Summer weekends are usually jam-packed with beer festivals across the country. This is a great way to introduce new beers and beer styles to both seasoned veterans and new craft beer drinkers. While the seasoned veterans may already know how it works, the new craft beer festival attendee may find it simply overwhelming. With experience on both sides of the tap handles, we've hopefully come up with a helpful guide for a beginner.
At these festivals it's usually really hot and you find yourself in long lines, sometimes not even being really sure what the line is for. You get up to the table and all of a sudden you need to make a decision. You've heard of the brewery, but you are not sure about the beers they offer.

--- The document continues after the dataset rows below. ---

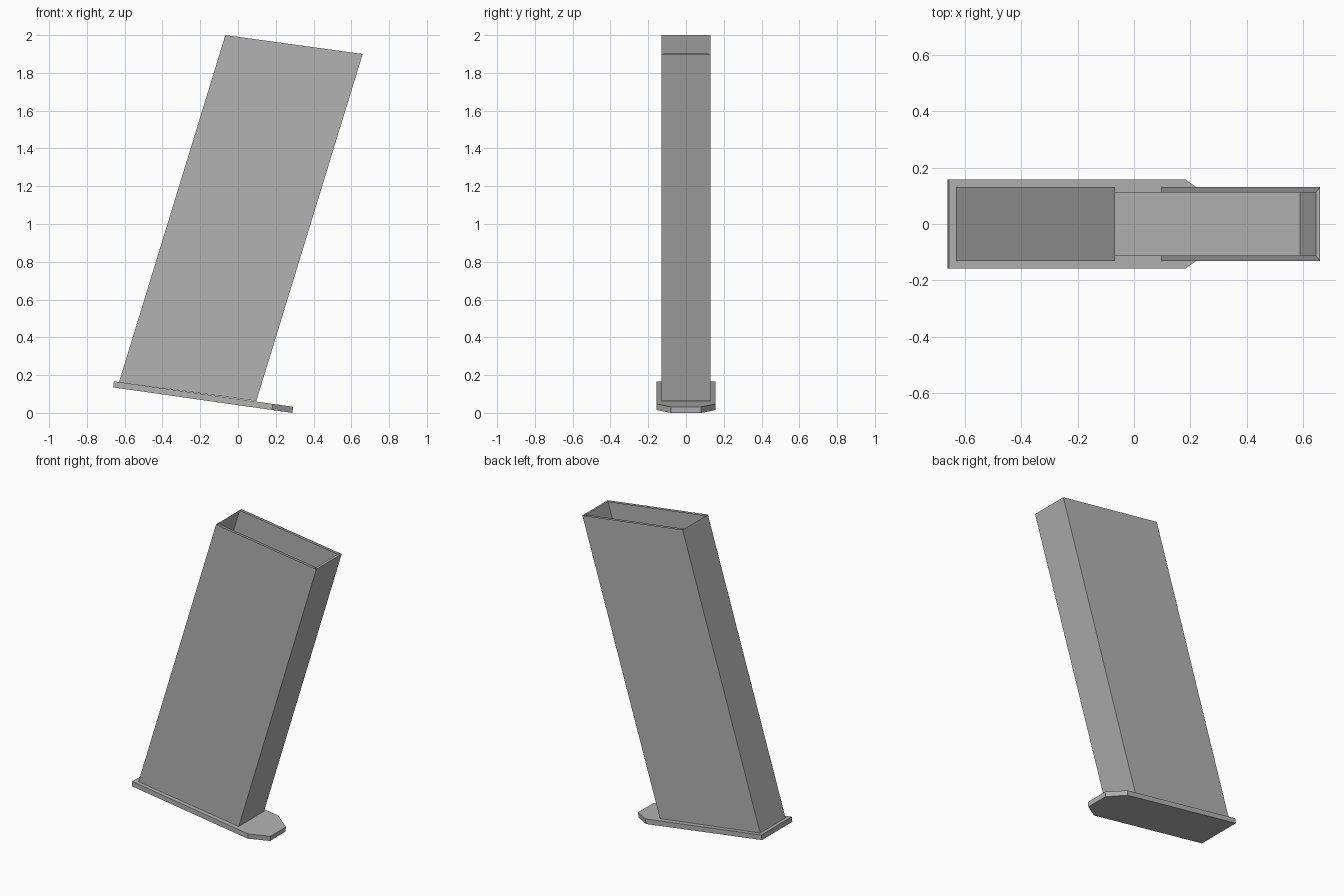
import bpy
from mathutils import Vector

cube = bpy.data.objects.get("Cube")
if cube:
    bpy.data.objects.remove(cube, do_unlink=True)

grey = bpy.data.materials.new("plain grey")
grey.use_nodes = True
colour = (0.45, 0.45, 0.45, 1)
grey.diffuse_color = colour
grey.node_tree.nodes["Principled BSDF"].inputs["Base Color"].default_value = colour


def make_object(name, verts, faces):
    mesh = bpy.data.meshes.new(name)
    mesh.from_pydata(verts, [], faces)
    mesh.materials.append(grey)
    obj = bpy.data.objects.new(name, mesh)
    bpy.context.collection.objects.link(obj)
    return obj


def prism(name, ring, offset, bottom=False, top=False, inward=False):
    """Sweep a closed ring along an offset, with optional end caps."""
    n = len(ring)
    verts = [Vector(p) for p in ring]
    verts += [v + offset for v in verts]
    faces = [(i, (i + 1) % n, n + (i + 1) % n, n + i) for i in range(n)]
    if bottom:
        faces.append(tuple(reversed(range(n))))
    if top:
        faces.append(tuple(range(n, 2 * n)))
    if inward:
        faces = [tuple(reversed(f)) for f in faces]
    return make_object(name, verts, faces)


def rectangle(start, end, half_width):
    """Ring across the body, from a back point to a front point in x and z."""
    return [(x, y, z) for (x, z), y in
            ((start, -half_width), (end, -half_width),
             (end, half_width), (start, half_width))]


WIDTH, INSET = 0.131, 0.018
rise = Vector((0.563, 0, 1.837))

# Leaning outer shell, open at the top
prism("outer_shell", rectangle((-0.63, 0.163), (0.097, 0.063), WIDTH), rise)

# Shallow pocket just inside the mouth
back, front = (-0.067, 2.0), (0.645, 1.902)
drop = rise * -0.1
floor_ring = [Vector(p) + drop for p in rectangle(back, front, WIDTH - INSET)]
prism("inner_pocket", floor_ring, -drop, bottom=True, inward=True)

# Mitred lip at the front of the mouth
inner = rectangle(back, front, WIDTH - INSET)[1:3]
outer = rectangle(back, (0.66, 1.9), WIDTH)[1:3]
make_object("mouth_lip", inner + outer, [(0, 2, 3, 1)])

# Base plate with a chamfered nose, sloping down to the front
outline = [(-0.661, -0.157), (0.18, -0.157), (0.288, -0.08),
           (0.288, 0.08), (0.18, 0.157), (-0.661, 0.157)]
slope = 0.135 / 0.949
ring = [(x, y, (0.288 - x) * slope) for x, y in outline]
prism("base_plate", ring, Vector((0.004, 0, 0.032)), bottom=True, top=True)
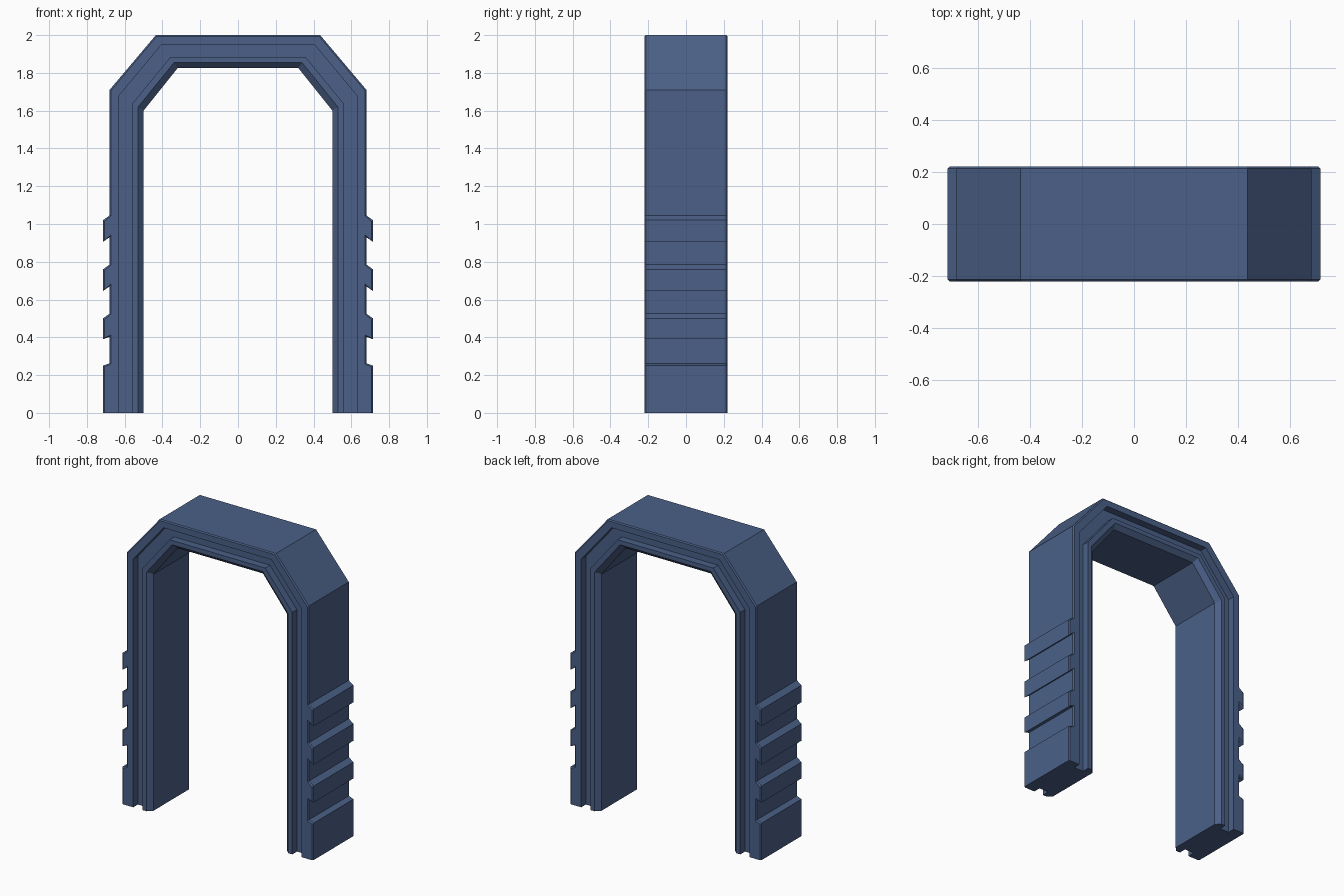
import bpy, bmesh

if "Cube" in bpy.data.objects:
    bpy.data.objects.remove(bpy.data.objects["Cube"])

blue = bpy.data.materials.new("slate blue")
blue.diffuse_color = (0.07, 0.118, 0.245, 1)
blue.use_nodes = True
blue.node_tree.nodes["Principled BSDF"].inputs["Base Color"].default_value = blue.diffuse_color


def loft(name, rings):
    """Skin a list of closed rings and cap both ends."""
    bm = bmesh.new()
    vs = [[bm.verts.new(p) for p in r] for r in rings]
    n = len(vs[0])
    for a, b in zip(vs, vs[1:]):
        for i in range(n):
            j = (i + 1) % n
            bm.faces.new((a[i], a[j], b[j], b[i]))
    bm.faces.new(vs[0][::-1])
    bm.faces.new(vs[-1])
    bmesh.ops.recalc_face_normals(bm, faces=bm.faces)
    me = bpy.data.meshes.new(name)
    bm.to_mesh(me)
    bm.free()
    me.materials.append(blue)
    ob = bpy.data.objects.new(name, me)
    bpy.context.collection.objects.link(ob)
    return ob


# Arch frame: grooved, chamfered cross-section swept around the doorway
HALF = 0.22
front = [(0.68, -0.213), (0.673, -HALF), (0.63, -HALF), (0.63, -0.17),
         (0.56, -0.17), (0.56, -HALF), (0.53, -HALF), (0.50, -0.19)]
section = front + [(x, -y) for x, y in reversed(front)]


def station(k, x, y):
    s = (0.68 - x) / 0.18  # 0 = outer outline, 1 = inner outline
    right = [(x, 0), (x, 1.71 - 0.11 * s), (0.435 - 0.115 * s, 2 - 0.175 * s)]
    path = right + [(-px, pz) for px, pz in reversed(right)]
    return (path[k][0], y, path[k][1])


loft("arch_frame", [[station(k, x, y) for x, y in section] for k in range(6)])

# Side ribs: undercut ledges on the outside of both legs
BASE, OUT, EDGE = 0.673, 0.715, 0.007
ribs = [(1.05, 1.02, 0.905, 0.935), (0.79, 0.76, 0.645, 0.675),
        (0.53, 0.50, 0.39, 0.405), (0.265, 0.25, 0.0, 0.0)]
for side, label in ((1, "right"), (-1, "left")):
    for i, (top_in, top_out, low_out, low_in) in enumerate(ribs):
        rings = []
        for y, e in ((-HALF, EDGE), (-HALF + EDGE, 0), (HALF - EDGE, 0), (HALF, EDGE)):
            el = e if low_out > 0 else 0
            rings.append([(side * BASE, y, top_in - e), (side * (OUT - e), y, top_out - e),
                          (side * (OUT - e), y, low_out + el), (side * BASE, y, low_in + el)])
        loft(f"{label}_rib_{i + 1}", rings)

What beer should you pick? The simple answer is that if you are not sure, just ask.
If this is your (or your friend's) first time to a beer festival, dress comfortable and arrive early. The lines to get in are usually quite long.
Here are 10 more tips that may make your first-time experience more enjoyable.
1. Do not say, "Give me the lightest thing you have". This phrase is too vague to be helpful in any kind of way. Do you mean lightest in color or lightest in alcohol? If you are not clear, you may end up with a Tripel (upwards of 10% alcohol) when you really wanted a Pilsner (usually around 4-5% alcohol). If you are not sure what to get, let the server know that you are new to craft beer and are not familiar with all the styles.
2. Do not go up to a merchandise booth and ask what beers they have. Be aware of your surroundings and of where you are. If you are oblivious to the fact that there are no taps, bottles, or coolers on the table, you may want to rethink getting another beer at all.
3. If there is a long line behind you, do not stand around after your beer is poured and offer your thoughts. Get your beer and move out of the tent. Enjoy the beer with your friends out of the way of others.
4. Do not be mean to people pouring your beer. Better yet, do not be mean to anyone. There are lots of people moving around trying to get somewhere. Sometimes your server is a volunteer; sometimes it's the brewer. Some of these people work in beer for a living - try to imagine what it would be like for you to go to work and all of your co-workers were drunk.
5. Either know a little bit about beer, or be open-minded. We've heard stories or actually have seen people throwing their beer at the server because it had sediment in it. Please do not do this under any circumstance.
6. It is not a race to see how much beer you can drink. You will not be able to try everything, so take time to enjoy what you do get. Take advantage of the food offerings and drink some water once in awhile. You may think that a couple hours is not enough time, but it really is.
7. Be prepared for long lines for the restrooms. The whole festival is about beverage intake after all. Just get a beer, get in line, and wait your turn. Don't cut in line, don't shout at people, and for the love of god, DO NOT TIP THE PORT-A-POTTY OVER. If you are germ-weary, bring hand sanitizer. Sometimes the paper towels/water runs out. Often the restrooms are beyond disgusting.
8. If you smoke, please do not do it inside the tents. For some people, smoke = gross = no beer enjoyment. Smoke outside, then place your butt in a proper receptacle (proper receptacle does not equal the ground).
9. Do not ask for more beer after the festival has ended. And as the old bar adage goes...You don't have to go home, but you can't stay here.
10. Get a designated driver, go somewhere else and sober up, or rent a hotel room. Sometimes a hotel is not an option. Anticipate for this and make necessary arrangements.
We want everyone to have a safe, enjoyable experience, and we would like to see you again at the next event.